_What is being asked_
Print exactly the lines below between the line holding "add(panel, 'frontFace', sheet(front, rims, FRONT));" and the line holding "for (const c", inclusive, and nothing more.

(Dataset entries)
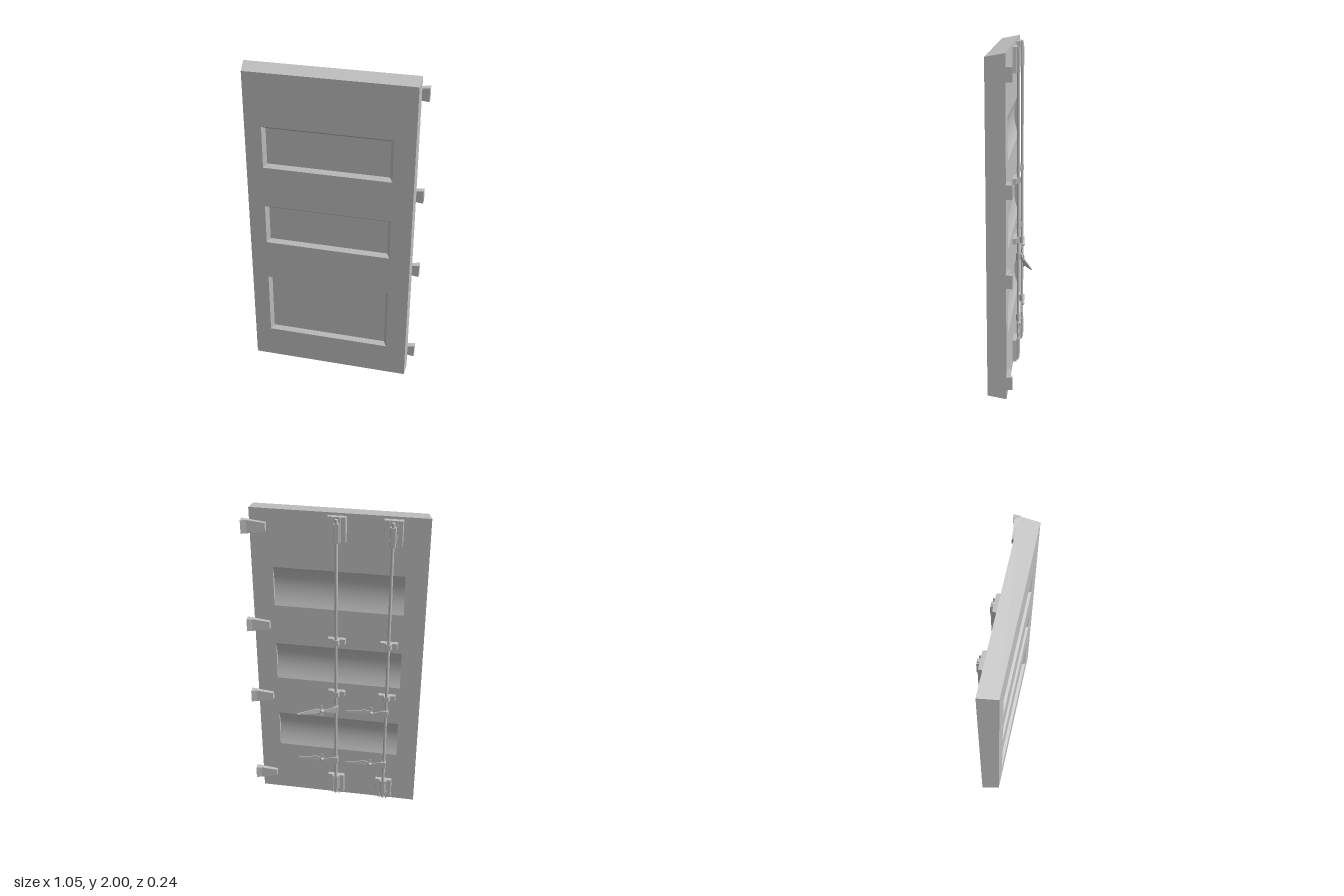
import * as THREE from 'three';

const steel = new THREE.MeshStandardMaterial({ color: 0xbfbfbf, side: THREE.DoubleSide });
steel.name = 'grey steel';

const FRONT = 0.116, BACK = 0.005;

function add(parent, name, geometry) {
  const mesh = new THREE.Mesh(geometry, steel);
  mesh.name = name;
  parent.add(mesh);
  return mesh;
}

// Corners of a rectangle at depth z, counter-clockwise seen from +z
const rect = (x0, x1, y0, y1, z) => [[x0, y0, z], [x1, y0, z], [x1, y1, z], [x0, y1, z]];

// Four flat faces joining rectangle a to rectangle b
function loft(a, b) {
  const pos = [];
  for (let i = 0; i < 4; i++) {
    const j = (i + 1) % 4;
    pos.push(...a[i], ...a[j], ...b[j], ...a[i], ...b[j], ...b[i]);
  }
  const g = new THREE.BufferGeometry();
  g.setAttribute('position', new THREE.Float32BufferAttribute(pos, 3));
  g.computeVertexNormals();
  return g;
}

const toShape = (pts) => new THREE.Shape(pts.map(([x, y]) => new THREE.Vector2(x, y)));

// Flat sheet with rectangular openings
function sheet(outer, holes, z) {
  const shape = toShape(outer);
  holes.forEach((h) => shape.holes.push(toShape(h)));
  return new THREE.ShapeGeometry(shape).translate(0, 0, z);
}

// Turn a sheet round so that its face points to -z
function flip(g) {
  const idx = g.index.array;
  for (let i = 0; i < idx.length; i += 3) [idx[i], idx[i + 1]] = [idx[i + 1], idx[i]];
  g.computeVertexNormals();
  return g;
}

// Extrude an (x, z) outline along y, from y0 up to y1
function upright(pts, y0, y1) {
  return new THREE.ExtrudeGeometry(toShape(pts), { depth: y1 - y0, bevelEnabled: false })
    .rotateX(Math.PI / 2).translate(0, y1, 0);
}

function buildPanel() {
  const panel = new THREE.Group();
  panel.name = 'doorPanel';
  const front = rect(-0.5, 0.48, 0.02, 1.98, FRONT);
  const back = rect(-0.523, 0.48, 0, 2, BACK);
  add(panel, 'panelEdges', loft(back, front));

  // Bevelled recesses on the front
  const recesses = [[0.225, 0.635], [0.89, 1.145], [1.4, 1.66]];
  const rims = recesses.map(([y0, y1]) => rect(-0.4, 0.357, y0, y1, FRONT));
  add(panel, 'frontFace', sheet(front, rims, FRONT));
  recesses.forEach(([y0, y1], i) => {
    const floor = rect(-0.382, 0.339, y0 + 0.018, y1 - 0.018, FRONT - 0.025);
    add(panel, 'recessBevel', loft(floor, rims[i]));
    add(panel, 'recessFloor', sheet(floor, [], FRONT - 0.025));
  });

  // Shallow curved troughs on the back
  const x0 = -0.398, x1 = 0.357, half = 0.125, depth = 0.025;
  const centres = [0.49, 1.01, 1.52];
  const curve = (y) => BACK + depth * (1 - (y / half) ** 2);
  add(panel, 'backFace', flip(sheet(back, centres.map((c) => rect(x0, x1, c - half, c + half, 0)), BACK)));
  for (const c of centres) {
    const trough = new THREE.PlaneGeometry(x1 - x0, half * 2, 1, 16);
    const p = trough.attributes.position;
    for (let i = 0; i < p.count; i++) p.setZ(i, curve(p.getY(i)));
    add(panel, 'trough', flip(trough)).position.set((x0 + x1) / 2, c, 0);
    const arc = [];
    for (let i = 0; i <= 16; i++) {
      const y = -half + (i / 16) * half * 2;
      arc.push([curve(y), y]);
    }
    for (const x of [x0, x1]) {
      const end = add(panel, 'troughEnd', new THREE.ShapeGeometry(toShape(arc)).rotateY(-Math.PI / 2));
      end.geometry.scale(1, 1, 1);
      end.position.set(x, c, 0);
    }
  }
  return panel;
}

// Wedge hinge, deeper and taller towards its outer end
function buildHinge(y) {
  const g = upright([[0.385, BACK], [0.388, -0.014], [0.49, -0.024], [0.522, -0.034], [0.522, BACK]], -0.04, 0.04);
  const p = g.attributes.position;
  for (let i = 0; i < p.count; i++) {
    const t = Math.min(1, (p.getX(i) - 0.385) / 0.105);
    p.setY(i, p.getY(i) * (0.6 + 0.4 * t));
  }
  g.computeVertexNormals();
  const group = new THREE.Group();
  group.name = 'hinge';
  add(group, 'hingeWedge', g);
  group.position.y = y;
  return group;
}

// Flat lever handle pivoting on the bar, reaching towards +x
function buildHandle(y, swing) {
  const handle = new THREE.Group();
  handle.name = 'handle';
  const plate = (pts) => new THREE.ExtrudeGeometry(toShape(pts), { depth: 0.005, bevelEnabled: false });
  const mirror = (half) => [...half, ...half.map(([x, v]) => [x, -v]).reverse()];
  add(handle, 'handleRoot', plate(mirror([[-0.012, 0.022], [0.025, 0.02], [0.07, 0.008], [0.095, 0.009]])))
    .position.z = -0.015;
  const grip = add(handle, 'handleGrip', plate(mirror([[0, 0.009], [0.035, 0.018], [0.155, 0.004]])));
  grip.position.set(0.09, 0, -0.007);
  grip.rotation.y = 0.09;
  add(handle, 'handleCross', plate(mirror([[0.078, 0.01], [0.086, 0.038], [0.094, 0.038], [0.102, 0.01]])))
    .position.z = -0.012;
  add(handle, 'handleBoss', new THREE.SphereGeometry(0.013, 12, 8)).position.set(0.09, 0, -0.011);
  add(handle, 'handleCollar', new THREE.CylinderGeometry(0.015, 0.015, 0.044, 12));
  handle.position.set(0, y, -0.027);
  handle.rotation.y = swing;
  return handle;
}

// Vertical bar with its end brackets, guides and two handles
function buildLockBar(x, swing) {
  const lock = new THREE.Group();
  lock.name = 'lockingBar';
  add(lock, 'bar', new THREE.CylinderGeometry(0.009, 0.009, 1.95, 12)).position.set(0, 1.0, -0.026);
  const bracket = [[-0.053, BACK], [-0.05, -0.018], [-0.02, -0.018], [-0.013, -0.036],
    [0.013, -0.036], [0.02, -0.018], [0.05, -0.018], [0.053, BACK]];
  const base = [[-0.053, BACK], [-0.05, -0.018], [0.05, -0.018], [0.053, BACK]];
  for (const [b0, b1, s0, s1] of [[0.02, 0.165, 0.055, 0.165], [1.835, 1.985, 1.835, 1.95]]) {
    add(lock, 'endBracket', upright(base, b0, b1));
    add(lock, 'bracketSaddle', upright(bracket.slice(2, 6), s0, s1));
    for (const s of [-1, 1]) {
      add(lock, 'bracketRib', new THREE.BoxGeometry(0.006, b1 - b0, 0.014))
        .position.set(s * 0.021, (b0 + b1) / 2, -0.022);
    }
  }
  for (const y of [0.82, 1.195]) add(lock, 'barGuide', upright(bracket, y - 0.018, y + 0.018));
  lock.add(buildHandle(0.712, swing), buildHandle(0.305, 0));
  lock.position.x = x;
  return lock;
}

export function createModel() {
  const model = new THREE.Group();
  model.name = 'containerDoor';
  model.add(buildPanel());
  for (const y of [0.125, 0.75, 1.265, 1.895]) model.add(buildHinge(y));
  model.add(buildLockBar(-0.322, 0), buildLockBar(-0.012, 0.32));
  return model;
}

_Exercise response_
  add(panel, 'frontFace', sheet(front, rims, FRONT));
  recesses.forEach(([y0, y1], i) => {
    const floor = rect(-0.382, 0.339, y0 + 0.018, y1 - 0.018, FRONT - 0.025);
    add(panel, 'recessBevel', loft(floor, rims[i]));
    add(panel, 'recessFloor', sheet(floor, [], FRONT - 0.025));
  });

  // Shallow curved troughs on the back
  const x0 = -0.398, x1 = 0.357, half = 0.125, depth = 0.025;
  const centres = [0.49, 1.01, 1.52];
  const curve = (y) => BACK + depth * (1 - (y / half) ** 2);
  add(panel, 'backFace', flip(sheet(back, centres.map((c) => rect(x0, x1, c - half, c + half, 0)), BACK)));
  for (const c of centres) {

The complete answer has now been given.